Heartbreaking ‘Hey Arnold!’ Viral Clip is Making Millennials Blubber

Watching 90s Nicktoons on Paramount Plus is still a wonderful way to spend a Saturday afternoon. From Rugrats to Doug and Aaahh!!! Real Monsters, no matter what classic show you pick, you’re sure to have a good (and nostalgic) time.

While it was just as “fun” as other iconic 90s Nicktoons, Hey Arnold! had a very serious undertone that was hard to miss. It’s even more noticeable if you watch the show back now as an adult.

One clip from a Christmas special that aired during the show’s first season is currently going viral. And for good reason. It’s one of the more heartbreaking moments to take place on any episode of any Nickelodeon TV show ever.

https://www.instagram.com/reel/CzNK1sgOiQX/

In the scene, we get the backstory for Mai, Mr. Hyunh’s long-long daughter. Mai was given away by Mr. Hyunh to American soldiers during the Fall of Saigon in 1975.

There was only room for one person on the helicopter and Mr. Hyunh decided to make that sacrifice to give Mai a chance at a better life.

Fast forward, Mr. Hyunh and Mai are now reunited in America, thanks to Helga and Mr. Bailey, in this episode titled “Arnold’s Christmas.” It’s one of the deepest, most chilling moments in the show’s history, to say the least.

Hey Arnold! Tackled Adult Themes on Purpose

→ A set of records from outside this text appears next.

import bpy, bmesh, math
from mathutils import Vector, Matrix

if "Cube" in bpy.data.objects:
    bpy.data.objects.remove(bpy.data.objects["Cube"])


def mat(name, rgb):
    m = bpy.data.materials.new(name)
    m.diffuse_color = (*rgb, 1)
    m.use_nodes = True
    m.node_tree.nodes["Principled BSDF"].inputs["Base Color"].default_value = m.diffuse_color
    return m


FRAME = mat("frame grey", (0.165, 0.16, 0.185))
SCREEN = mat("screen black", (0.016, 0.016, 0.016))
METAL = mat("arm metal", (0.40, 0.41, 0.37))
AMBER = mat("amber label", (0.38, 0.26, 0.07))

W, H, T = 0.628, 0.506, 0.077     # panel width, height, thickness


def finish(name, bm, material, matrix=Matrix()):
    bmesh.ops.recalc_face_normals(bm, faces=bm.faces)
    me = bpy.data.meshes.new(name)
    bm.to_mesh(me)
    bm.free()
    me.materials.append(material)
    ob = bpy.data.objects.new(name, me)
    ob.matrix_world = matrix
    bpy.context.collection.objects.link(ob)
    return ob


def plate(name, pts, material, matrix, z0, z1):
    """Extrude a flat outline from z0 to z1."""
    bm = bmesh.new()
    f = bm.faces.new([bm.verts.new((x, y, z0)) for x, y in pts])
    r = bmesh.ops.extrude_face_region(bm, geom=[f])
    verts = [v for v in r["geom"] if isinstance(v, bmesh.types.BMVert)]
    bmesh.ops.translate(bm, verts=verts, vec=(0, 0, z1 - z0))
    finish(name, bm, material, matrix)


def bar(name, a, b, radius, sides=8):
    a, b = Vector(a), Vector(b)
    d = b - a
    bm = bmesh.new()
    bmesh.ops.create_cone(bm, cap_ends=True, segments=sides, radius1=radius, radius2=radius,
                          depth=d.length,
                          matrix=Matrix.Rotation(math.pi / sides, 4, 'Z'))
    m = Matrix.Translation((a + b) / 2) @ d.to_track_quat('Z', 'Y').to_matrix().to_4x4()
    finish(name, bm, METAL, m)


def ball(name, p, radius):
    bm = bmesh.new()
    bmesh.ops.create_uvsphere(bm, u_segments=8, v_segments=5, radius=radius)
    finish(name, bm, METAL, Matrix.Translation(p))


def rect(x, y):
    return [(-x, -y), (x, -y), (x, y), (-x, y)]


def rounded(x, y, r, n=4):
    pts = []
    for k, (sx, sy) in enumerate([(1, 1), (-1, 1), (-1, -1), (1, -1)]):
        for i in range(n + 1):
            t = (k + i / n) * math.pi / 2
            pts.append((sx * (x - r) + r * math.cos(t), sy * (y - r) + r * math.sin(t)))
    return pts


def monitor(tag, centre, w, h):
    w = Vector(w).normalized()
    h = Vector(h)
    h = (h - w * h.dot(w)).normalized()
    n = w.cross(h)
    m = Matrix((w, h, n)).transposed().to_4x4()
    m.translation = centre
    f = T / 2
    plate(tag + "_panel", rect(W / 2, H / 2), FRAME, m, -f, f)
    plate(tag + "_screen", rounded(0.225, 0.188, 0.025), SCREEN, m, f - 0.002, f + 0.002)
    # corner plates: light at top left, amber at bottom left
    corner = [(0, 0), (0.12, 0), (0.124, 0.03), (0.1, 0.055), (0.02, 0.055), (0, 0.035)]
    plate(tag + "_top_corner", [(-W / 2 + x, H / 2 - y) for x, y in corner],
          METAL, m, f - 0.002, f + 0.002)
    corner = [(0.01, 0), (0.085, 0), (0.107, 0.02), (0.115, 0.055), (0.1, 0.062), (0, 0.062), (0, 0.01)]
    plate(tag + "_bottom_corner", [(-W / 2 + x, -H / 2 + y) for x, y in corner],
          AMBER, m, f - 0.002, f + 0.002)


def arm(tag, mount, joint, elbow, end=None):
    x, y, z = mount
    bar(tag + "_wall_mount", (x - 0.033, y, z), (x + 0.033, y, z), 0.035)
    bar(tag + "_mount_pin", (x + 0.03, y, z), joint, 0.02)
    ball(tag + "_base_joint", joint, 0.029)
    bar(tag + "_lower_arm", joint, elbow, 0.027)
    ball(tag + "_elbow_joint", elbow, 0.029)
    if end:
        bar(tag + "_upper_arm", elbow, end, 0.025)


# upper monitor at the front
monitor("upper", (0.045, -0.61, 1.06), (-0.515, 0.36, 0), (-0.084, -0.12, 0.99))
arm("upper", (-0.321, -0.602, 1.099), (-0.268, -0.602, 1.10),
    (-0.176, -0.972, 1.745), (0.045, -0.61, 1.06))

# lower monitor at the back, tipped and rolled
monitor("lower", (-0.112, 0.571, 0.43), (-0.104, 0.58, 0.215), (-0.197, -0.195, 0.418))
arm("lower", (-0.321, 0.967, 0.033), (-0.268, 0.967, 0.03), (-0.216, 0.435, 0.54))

This particular scene wasn’t the only time Hey Arnold! tackled adult themes. In an interview with The Pop Insider, show creator Craig Bartlett discussed how that was something that he wanted to make sure he did with the show.

“I think a main theme of the series is that to a kid, the world can sometimes not make any sense, and things can be sad, or ugly, and Arnold (and everyone else, in their own way) tries to make something better out of it,” Barlett recalled.

“And another theme is disappointment—you may try and try, but you can barely make a tiny improvement. But you try anyway. That was our aesthetic,” he said.

“And yes, I do think it’s one of the reasons that our audience liked it — because it reminded them of real life in a way that other kid shows didn’t.”